**Task statement**
I'd like an exact copy of every line from the start of the entries below through the line containing "and all(abs(v.co.dot(normal) - depth)", please.

**Exercise input**
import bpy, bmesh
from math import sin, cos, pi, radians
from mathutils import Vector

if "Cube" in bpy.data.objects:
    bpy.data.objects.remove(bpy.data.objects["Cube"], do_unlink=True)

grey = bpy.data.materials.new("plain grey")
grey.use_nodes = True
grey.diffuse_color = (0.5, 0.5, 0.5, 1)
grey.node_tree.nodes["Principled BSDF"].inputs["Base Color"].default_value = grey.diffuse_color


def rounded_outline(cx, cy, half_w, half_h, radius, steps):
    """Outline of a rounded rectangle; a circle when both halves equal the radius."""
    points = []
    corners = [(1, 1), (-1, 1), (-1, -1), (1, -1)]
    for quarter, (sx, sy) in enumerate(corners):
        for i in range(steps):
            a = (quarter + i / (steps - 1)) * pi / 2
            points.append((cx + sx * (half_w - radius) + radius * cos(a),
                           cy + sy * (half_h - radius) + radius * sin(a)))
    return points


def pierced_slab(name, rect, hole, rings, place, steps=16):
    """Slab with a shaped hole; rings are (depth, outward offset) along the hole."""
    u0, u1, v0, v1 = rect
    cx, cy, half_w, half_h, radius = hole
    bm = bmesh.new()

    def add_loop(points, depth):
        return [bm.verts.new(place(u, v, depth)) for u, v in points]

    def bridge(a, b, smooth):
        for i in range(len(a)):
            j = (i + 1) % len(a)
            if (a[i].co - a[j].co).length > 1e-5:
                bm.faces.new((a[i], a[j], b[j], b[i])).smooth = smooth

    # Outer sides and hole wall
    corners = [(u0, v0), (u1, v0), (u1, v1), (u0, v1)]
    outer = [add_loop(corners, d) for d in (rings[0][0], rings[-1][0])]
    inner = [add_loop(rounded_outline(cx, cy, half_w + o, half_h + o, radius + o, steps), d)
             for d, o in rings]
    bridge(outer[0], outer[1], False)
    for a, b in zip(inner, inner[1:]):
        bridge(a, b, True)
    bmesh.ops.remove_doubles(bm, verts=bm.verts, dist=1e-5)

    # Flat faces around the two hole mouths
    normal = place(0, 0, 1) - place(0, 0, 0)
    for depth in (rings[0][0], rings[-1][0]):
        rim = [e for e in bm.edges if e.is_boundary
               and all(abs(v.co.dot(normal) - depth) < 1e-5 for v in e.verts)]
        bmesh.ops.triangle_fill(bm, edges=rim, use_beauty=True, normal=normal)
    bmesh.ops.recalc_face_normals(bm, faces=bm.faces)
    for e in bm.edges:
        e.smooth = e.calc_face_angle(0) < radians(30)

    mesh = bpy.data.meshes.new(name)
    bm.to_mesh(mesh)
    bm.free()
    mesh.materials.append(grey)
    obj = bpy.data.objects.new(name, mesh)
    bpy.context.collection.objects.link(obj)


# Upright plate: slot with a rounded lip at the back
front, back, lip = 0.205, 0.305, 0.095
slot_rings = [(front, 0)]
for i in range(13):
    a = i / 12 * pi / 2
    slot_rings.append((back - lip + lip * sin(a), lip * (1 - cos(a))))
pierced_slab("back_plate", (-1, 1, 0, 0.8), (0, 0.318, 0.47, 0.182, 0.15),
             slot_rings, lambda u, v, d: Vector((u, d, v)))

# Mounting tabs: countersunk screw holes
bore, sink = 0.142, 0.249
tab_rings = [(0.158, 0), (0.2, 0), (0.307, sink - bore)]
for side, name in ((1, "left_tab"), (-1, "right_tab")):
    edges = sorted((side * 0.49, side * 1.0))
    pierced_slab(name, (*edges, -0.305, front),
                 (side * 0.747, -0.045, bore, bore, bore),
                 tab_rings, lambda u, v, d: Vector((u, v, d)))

**Written response**
import bpy, bmesh
from math import sin, cos, pi, radians
from mathutils import Vector

if "Cube" in bpy.data.objects:
    bpy.data.objects.remove(bpy.data.objects["Cube"], do_unlink=True)

grey = bpy.data.materials.new("plain grey")
grey.use_nodes = True
grey.diffuse_color = (0.5, 0.5, 0.5, 1)
grey.node_tree.nodes["Principled BSDF"].inputs["Base Color"].default_value = grey.diffuse_color


def rounded_outline(cx, cy, half_w, half_h, radius, steps):
    """Outline of a rounded rectangle; a circle when both halves equal the radius."""
    points = []
    corners = [(1, 1), (-1, 1), (-1, -1), (1, -1)]
    for quarter, (sx, sy) in enumerate(corners):
        for i in range(steps):
            a = (quarter + i / (steps - 1)) * pi / 2
            points.append((cx + sx * (half_w - radius) + radius * cos(a),
                           cy + sy * (half_h - radius) + radius * sin(a)))
    return points


def pierced_slab(name, rect, hole, rings, place, steps=16):
    """Slab with a shaped hole; rings are (depth, outward offset) along the hole."""
    u0, u1, v0, v1 = rect
    cx, cy, half_w, half_h, radius = hole
    bm = bmesh.new()

    def add_loop(points, depth):
        return [bm.verts.new(place(u, v, depth)) for u, v in points]

    def bridge(a, b, smooth):
        for i in range(len(a)):
            j = (i + 1) % len(a)
            if (a[i].co - a[j].co).length > 1e-5:
                bm.faces.new((a[i], a[j], b[j], b[i])).smooth = smooth

    # Outer sides and hole wall
    corners = [(u0, v0), (u1, v0), (u1, v1), (u0, v1)]
    outer = [add_loop(corners, d) for d in (rings[0][0], rings[-1][0])]
    inner = [add_loop(rounded_outline(cx, cy, half_w + o, half_h + o, radius + o, steps), d)
             for d, o in rings]
    bridge(outer[0], outer[1], False)
    for a, b in zip(inner, inner[1:]):
        bridge(a, b, True)
    bmesh.ops.remove_doubles(bm, verts=bm.verts, dist=1e-5)

    # Flat faces around the two hole mouths
    normal = place(0, 0, 1) - place(0, 0, 0)
    for depth in (rings[0][0], rings[-1][0]):
        rim = [e for e in bm.edges if e.is_boundary
               and all(abs(v.co.dot(normal) - depth) < 1e-5 for v in e.verts)]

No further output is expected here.